Mika Ferris ('07 M.F.A.) biography
After receiving his bachelor's degree in film studies from the University of California at Santa Barbara, Mika Ferris worked as a freelance camera operator on film crews for nine years. But he kept remembering an undergraduate course he had taken in documentary film and a professor who had produced documentaries.
"I like what the medium allows you to do, and I like smaller production crews," says Ferris, who received his master of fine arts degree in documentary film from UNT in May.
Bramblitt, a film he created as a student, has received numerous awards. The film, which tells the story of UNT English major John Bramblitt and the technique he developed to paint after losing his sight, was a finalist in the 2006 Angelus Awards. The awards honor films that respect the dignity of humans and reflect the triumph of the human spirit. Bramblitt was also a finalist for the top documentary prize at the 2006 NextFrame Student Film Festival. The festival is sponsored by the University Film and Video Association and recognized as the world's premiere festival for showcasing student work.
In addition, Bramblitt received a Special Contribution-Individual award from the Barbara Jordan Media Awards. Presented by the Governor's Committee on People with Disabilities, the awards recognize films, photos, articles and television news stories that accurately and progressively portray people with disabilities.
Ferris created the film after reading a newspaper story about Bramblitt, who became blind in 2001 and began painting a few years later although he'd never taken an art class. Bramblitt begins a painting by using puffy paint to draw an outline of an object and memorizing where the object is on the canvas. After priming the canvas with white latex paint, he feels the raised lines of the paint and paints between them.
"I thought his story was a really great story and would translate into a powerful film," Ferris says. "I wanted to visually illustrate the process that he created to paint. He uses the same technique of memorizing where everything is to help him in his life outside of painting."
Ferris filmed Bramblitt creating a painting of a storm from beginning to end.
"I was surprised to see that he's able to distinguish different colors of paint based on the textures," Ferris says. "He has a great tactile sense."
For his thesis film, Ferris turned to his hometown of New Orleans for a subject.
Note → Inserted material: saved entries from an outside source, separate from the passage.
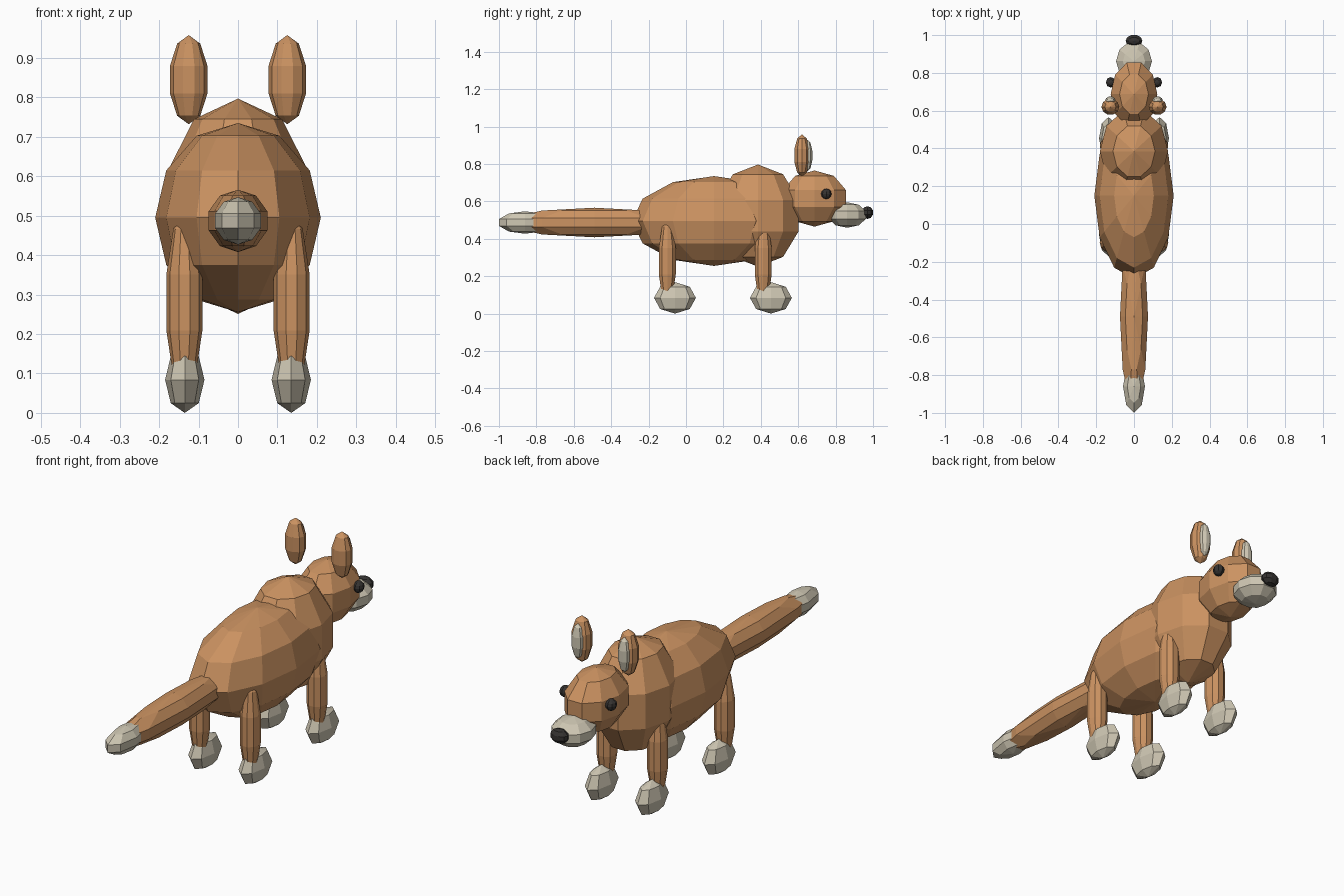
import bpy
import bmesh
from math import sin, cos, pi

cube = bpy.data.objects.get("Cube")
if cube:
    bpy.data.objects.remove(cube, do_unlink=True)


def material(name, color):
    mat = bpy.data.materials.new(name)
    mat.use_nodes = True
    mat.diffuse_color = (*color, 1)
    mat.node_tree.nodes["Principled BSDF"].inputs["Base Color"].default_value = (*color, 1)
    return mat


fur = material("tan_fur", (0.60, 0.29, 0.12))
cream = material("cream_fur", (0.62, 0.57, 0.45))
dark = material("dark_nose", (0.035, 0.032, 0.03))


def ellipsoid(name, mat, center, radii, segments=10, rings=5):
    """Flat-shaded ellipsoid with poles on z and a vertex on the x axis."""
    bm = bmesh.new()

    def point(theta, phi):
        unit = (sin(theta) * cos(phi), sin(theta) * sin(phi), cos(theta))
        return bm.verts.new([u * r for u, r in zip(unit, radii)])

    top, bottom = point(0, 0), point(pi, 0)
    loops = [[point(pi * i / rings, 2 * pi * j / segments) for j in range(segments)]
             for i in range(1, rings)]
    for j in range(segments):
        k = (j + 1) % segments
        bm.faces.new((top, loops[0][j], loops[0][k]))
        bm.faces.new((bottom, loops[-1][k], loops[-1][j]))
        for upper, lower in zip(loops, loops[1:]):
            bm.faces.new((upper[j], lower[j], lower[k], upper[k]))
    mesh = bpy.data.meshes.new(name)
    bm.to_mesh(mesh)
    bm.free()
    mesh.materials.append(mat)
    obj = bpy.data.objects.new(name, mesh)
    obj.location = center
    bpy.context.collection.objects.link(obj)
    return obj


def pair(name, mat, center, radii, segments=10, rings=5):
    """The same part on the left (+x) and the right (-x)."""
    x, y, z = center
    for side, sign in (("left", 1), ("right", -1)):
        ellipsoid(side + "_" + name, mat, (sign * x, y, z), radii, segments, rings)


# Torso
ellipsoid("body", fur, (0, 0.15, 0.495), (0.21, 0.44, 0.24), 12, 6)
ellipsoid("chest", fur, (0, 0.385, 0.524), (0.19, 0.24, 0.273))

# Head
ellipsoid("head", fur, (0, 0.687, 0.615), (0.13, 0.185, 0.15))
ellipsoid("muzzle", cream, (0, 0.862, 0.527), (0.1, 0.11, 0.068))
ellipsoid("nose", dark, (0, 0.97, 0.54), (0.047, 0.033, 0.034))
pair("eye", dark, (0.123, 0.75, 0.64), (0.026, 0.028, 0.028), 8, 6)
pair("ear", fur, (0.125, 0.62, 0.845), (0.05, 0.045, 0.113))
pair("inner_ear", cream, (0.125, 0.65, 0.845), (0.03, 0.028, 0.085))

# Legs and paws
for end, y in (("front", 0.413), ("back", -0.1)):
    pair(end + "_leg", fur, (0.136, y, 0.28), (0.048, 0.05, 0.23))
    pair(end + "_paw", cream, (0.135, y + 0.041, 0.084), (0.05, 0.112, 0.084), 8, 4)

# Tail
ellipsoid("tail", fur, (0, -0.49, 0.487), (0.078, 0.5, 0.079))
ellipsoid("tail_tip", cream, (0, -0.86, 0.487), (0.061, 0.147, 0.06), 8, 5)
He focused on "Mama Dee" — Dyan French Cole, a longtime activist in New Orleans' Seventh Ward who turned her home into a local office and collection point for the People's Hurricane Relief Fund and Reconstruction Project after Hurricane Katrina.
With his M.F.A. in hand, Ferris planned to return to New Orleans this summer to work in film production and possibly teach. He says he feels he's "progressed as a filmmaker" during his three years in UNT's program.
"We had a tremendous amount of time to be engaged in production and use the equipment. I had a background in the technical aspects of working a camera, but I learned how to be creative," he says.